What you have to do » Using the listing below, copy exactly the lines from the one containing "import bpy, bmesh, math" to the one containing "m.diffuse_color = (*rgb, 1)", both lines included, and no others.
=== Section Start ===
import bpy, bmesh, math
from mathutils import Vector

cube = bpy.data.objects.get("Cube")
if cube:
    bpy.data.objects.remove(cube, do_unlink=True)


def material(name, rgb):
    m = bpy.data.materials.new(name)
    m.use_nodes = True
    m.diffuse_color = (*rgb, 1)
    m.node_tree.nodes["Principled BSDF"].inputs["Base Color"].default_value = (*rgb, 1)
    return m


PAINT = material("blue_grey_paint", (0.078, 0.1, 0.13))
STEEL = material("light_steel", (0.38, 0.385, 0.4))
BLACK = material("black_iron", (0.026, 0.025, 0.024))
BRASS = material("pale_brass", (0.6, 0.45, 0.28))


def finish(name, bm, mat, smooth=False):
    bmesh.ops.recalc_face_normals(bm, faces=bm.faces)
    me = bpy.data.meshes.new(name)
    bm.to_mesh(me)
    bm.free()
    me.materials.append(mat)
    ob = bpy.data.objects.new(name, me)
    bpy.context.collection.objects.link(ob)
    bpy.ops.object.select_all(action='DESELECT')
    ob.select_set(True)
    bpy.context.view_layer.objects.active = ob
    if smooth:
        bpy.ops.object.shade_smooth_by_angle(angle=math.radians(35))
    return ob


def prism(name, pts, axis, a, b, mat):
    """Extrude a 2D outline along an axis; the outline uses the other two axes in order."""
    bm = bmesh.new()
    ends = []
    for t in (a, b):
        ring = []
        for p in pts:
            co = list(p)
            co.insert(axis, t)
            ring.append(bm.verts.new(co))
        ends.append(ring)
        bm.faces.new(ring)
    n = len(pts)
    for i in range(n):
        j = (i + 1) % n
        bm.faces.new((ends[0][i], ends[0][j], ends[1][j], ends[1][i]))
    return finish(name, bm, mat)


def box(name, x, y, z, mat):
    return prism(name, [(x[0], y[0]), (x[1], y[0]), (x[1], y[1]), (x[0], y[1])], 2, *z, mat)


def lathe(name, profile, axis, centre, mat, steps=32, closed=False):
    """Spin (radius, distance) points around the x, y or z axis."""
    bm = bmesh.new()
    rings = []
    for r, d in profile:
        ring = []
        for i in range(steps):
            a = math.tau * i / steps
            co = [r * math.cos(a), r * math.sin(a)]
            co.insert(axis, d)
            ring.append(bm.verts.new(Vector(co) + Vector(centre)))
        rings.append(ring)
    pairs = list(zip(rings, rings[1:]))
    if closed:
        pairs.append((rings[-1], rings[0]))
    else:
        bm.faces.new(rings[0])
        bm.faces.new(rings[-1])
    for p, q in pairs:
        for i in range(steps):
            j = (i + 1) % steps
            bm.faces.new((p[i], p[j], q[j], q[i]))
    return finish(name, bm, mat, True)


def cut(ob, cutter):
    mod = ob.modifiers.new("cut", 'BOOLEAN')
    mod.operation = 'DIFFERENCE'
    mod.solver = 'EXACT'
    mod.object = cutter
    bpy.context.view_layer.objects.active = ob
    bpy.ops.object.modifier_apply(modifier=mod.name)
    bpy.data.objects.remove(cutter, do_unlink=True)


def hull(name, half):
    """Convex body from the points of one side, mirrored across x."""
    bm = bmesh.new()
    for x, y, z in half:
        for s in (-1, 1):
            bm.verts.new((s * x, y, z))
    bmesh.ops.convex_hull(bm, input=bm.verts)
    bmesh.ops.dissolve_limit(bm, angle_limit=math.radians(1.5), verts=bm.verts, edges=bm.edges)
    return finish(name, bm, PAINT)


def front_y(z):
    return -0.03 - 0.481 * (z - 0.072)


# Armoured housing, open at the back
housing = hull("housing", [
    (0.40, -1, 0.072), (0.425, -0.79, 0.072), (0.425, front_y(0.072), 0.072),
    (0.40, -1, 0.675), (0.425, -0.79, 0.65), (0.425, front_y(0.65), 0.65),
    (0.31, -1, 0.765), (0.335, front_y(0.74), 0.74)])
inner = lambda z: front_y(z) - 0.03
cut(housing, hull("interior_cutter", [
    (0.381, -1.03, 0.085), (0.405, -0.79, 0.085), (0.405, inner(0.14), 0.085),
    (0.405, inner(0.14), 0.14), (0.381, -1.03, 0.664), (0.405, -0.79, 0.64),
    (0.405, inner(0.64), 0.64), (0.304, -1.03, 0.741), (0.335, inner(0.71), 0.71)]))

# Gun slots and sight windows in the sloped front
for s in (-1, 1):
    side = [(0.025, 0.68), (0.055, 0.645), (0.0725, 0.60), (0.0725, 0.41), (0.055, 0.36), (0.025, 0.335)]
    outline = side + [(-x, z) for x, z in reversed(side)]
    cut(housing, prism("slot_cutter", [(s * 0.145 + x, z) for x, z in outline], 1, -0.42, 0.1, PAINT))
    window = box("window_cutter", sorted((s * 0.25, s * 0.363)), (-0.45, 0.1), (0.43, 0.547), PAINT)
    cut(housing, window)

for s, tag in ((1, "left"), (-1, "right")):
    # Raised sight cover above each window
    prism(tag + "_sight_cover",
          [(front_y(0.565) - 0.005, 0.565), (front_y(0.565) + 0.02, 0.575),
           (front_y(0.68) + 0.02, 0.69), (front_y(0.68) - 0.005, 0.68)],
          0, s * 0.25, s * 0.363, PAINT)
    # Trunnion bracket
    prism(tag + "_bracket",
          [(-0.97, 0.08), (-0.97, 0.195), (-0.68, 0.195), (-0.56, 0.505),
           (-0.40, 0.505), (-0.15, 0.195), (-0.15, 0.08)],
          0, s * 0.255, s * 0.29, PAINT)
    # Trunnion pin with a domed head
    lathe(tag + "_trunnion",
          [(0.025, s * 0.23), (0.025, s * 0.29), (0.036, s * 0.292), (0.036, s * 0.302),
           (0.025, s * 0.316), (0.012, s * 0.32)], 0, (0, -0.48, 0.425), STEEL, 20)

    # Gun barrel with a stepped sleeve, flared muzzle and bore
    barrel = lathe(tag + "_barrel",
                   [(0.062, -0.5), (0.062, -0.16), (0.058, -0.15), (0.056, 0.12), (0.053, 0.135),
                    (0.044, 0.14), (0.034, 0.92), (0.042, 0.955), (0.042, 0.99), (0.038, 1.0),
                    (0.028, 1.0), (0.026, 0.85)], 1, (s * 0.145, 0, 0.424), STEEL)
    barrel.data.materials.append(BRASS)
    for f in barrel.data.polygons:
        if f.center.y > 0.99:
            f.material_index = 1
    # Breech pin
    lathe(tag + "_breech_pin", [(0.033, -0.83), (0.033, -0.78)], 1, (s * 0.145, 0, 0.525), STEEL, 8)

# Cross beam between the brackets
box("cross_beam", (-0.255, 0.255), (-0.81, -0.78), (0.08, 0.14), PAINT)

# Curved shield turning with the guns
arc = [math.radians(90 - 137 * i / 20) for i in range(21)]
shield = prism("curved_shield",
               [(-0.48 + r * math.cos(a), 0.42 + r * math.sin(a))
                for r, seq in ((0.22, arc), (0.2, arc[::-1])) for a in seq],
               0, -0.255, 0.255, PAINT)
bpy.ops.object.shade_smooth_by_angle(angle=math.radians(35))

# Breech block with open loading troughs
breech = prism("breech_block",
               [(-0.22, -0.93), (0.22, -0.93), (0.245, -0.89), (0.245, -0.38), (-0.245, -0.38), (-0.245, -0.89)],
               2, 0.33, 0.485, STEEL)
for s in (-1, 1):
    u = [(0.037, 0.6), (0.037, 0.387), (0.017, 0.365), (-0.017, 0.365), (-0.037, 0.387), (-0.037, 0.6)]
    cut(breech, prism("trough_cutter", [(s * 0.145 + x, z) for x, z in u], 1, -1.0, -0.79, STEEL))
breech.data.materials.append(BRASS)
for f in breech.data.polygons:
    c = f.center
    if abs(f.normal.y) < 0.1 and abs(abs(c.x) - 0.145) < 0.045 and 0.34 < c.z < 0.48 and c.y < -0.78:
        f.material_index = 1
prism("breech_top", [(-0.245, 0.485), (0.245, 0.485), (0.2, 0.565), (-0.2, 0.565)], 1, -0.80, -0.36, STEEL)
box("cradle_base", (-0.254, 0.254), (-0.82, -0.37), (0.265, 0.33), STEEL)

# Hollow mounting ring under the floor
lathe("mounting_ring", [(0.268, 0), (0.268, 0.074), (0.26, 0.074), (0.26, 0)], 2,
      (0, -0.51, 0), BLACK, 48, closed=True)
=== Section End ===
=== Section Start ===
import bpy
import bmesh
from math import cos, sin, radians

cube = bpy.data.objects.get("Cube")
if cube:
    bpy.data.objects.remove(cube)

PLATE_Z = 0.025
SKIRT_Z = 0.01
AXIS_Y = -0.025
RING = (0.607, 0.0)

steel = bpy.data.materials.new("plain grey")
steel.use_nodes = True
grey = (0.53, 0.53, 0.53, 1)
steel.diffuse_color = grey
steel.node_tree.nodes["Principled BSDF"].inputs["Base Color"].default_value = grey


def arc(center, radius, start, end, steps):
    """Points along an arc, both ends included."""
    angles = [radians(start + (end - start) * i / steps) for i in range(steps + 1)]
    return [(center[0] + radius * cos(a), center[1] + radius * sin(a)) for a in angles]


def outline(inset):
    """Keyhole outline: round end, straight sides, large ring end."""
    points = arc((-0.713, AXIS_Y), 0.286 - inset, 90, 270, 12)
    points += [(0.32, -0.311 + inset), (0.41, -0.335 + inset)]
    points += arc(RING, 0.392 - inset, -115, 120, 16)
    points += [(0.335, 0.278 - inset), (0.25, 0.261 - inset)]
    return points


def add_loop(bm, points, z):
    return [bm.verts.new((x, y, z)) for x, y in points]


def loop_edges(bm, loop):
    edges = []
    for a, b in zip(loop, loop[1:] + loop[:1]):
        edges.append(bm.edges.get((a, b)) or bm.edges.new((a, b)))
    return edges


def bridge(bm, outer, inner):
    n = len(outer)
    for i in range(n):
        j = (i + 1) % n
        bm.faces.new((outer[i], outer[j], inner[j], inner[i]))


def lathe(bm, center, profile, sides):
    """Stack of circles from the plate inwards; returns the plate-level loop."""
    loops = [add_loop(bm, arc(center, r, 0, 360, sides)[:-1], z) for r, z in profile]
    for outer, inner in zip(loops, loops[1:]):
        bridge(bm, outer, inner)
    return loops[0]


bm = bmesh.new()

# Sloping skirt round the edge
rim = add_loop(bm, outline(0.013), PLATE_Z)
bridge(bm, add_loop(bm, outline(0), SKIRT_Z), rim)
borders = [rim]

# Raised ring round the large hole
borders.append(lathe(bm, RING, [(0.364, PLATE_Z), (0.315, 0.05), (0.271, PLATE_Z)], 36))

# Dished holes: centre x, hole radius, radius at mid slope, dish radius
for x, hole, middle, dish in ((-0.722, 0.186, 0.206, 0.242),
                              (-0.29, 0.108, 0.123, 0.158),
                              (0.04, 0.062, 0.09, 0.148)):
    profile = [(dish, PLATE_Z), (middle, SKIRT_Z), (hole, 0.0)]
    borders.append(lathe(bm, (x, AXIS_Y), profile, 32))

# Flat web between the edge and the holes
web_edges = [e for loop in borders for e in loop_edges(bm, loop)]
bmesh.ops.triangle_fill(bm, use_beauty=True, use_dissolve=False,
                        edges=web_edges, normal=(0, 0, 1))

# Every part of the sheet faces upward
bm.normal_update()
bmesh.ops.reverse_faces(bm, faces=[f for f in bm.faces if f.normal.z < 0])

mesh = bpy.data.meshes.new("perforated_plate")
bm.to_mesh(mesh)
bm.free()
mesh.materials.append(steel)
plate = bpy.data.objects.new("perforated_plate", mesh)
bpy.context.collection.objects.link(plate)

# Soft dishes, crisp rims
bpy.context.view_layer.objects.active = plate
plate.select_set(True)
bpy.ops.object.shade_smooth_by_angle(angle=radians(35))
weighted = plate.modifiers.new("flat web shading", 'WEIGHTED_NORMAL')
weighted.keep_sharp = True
=== Section End ===
Finished exercise »
import bpy, bmesh, math
from mathutils import Vector

cube = bpy.data.objects.get("Cube")
if cube:
    bpy.data.objects.remove(cube, do_unlink=True)


def material(name, rgb):
    m = bpy.data.materials.new(name)
    m.use_nodes = True
    m.diffuse_color = (*rgb, 1)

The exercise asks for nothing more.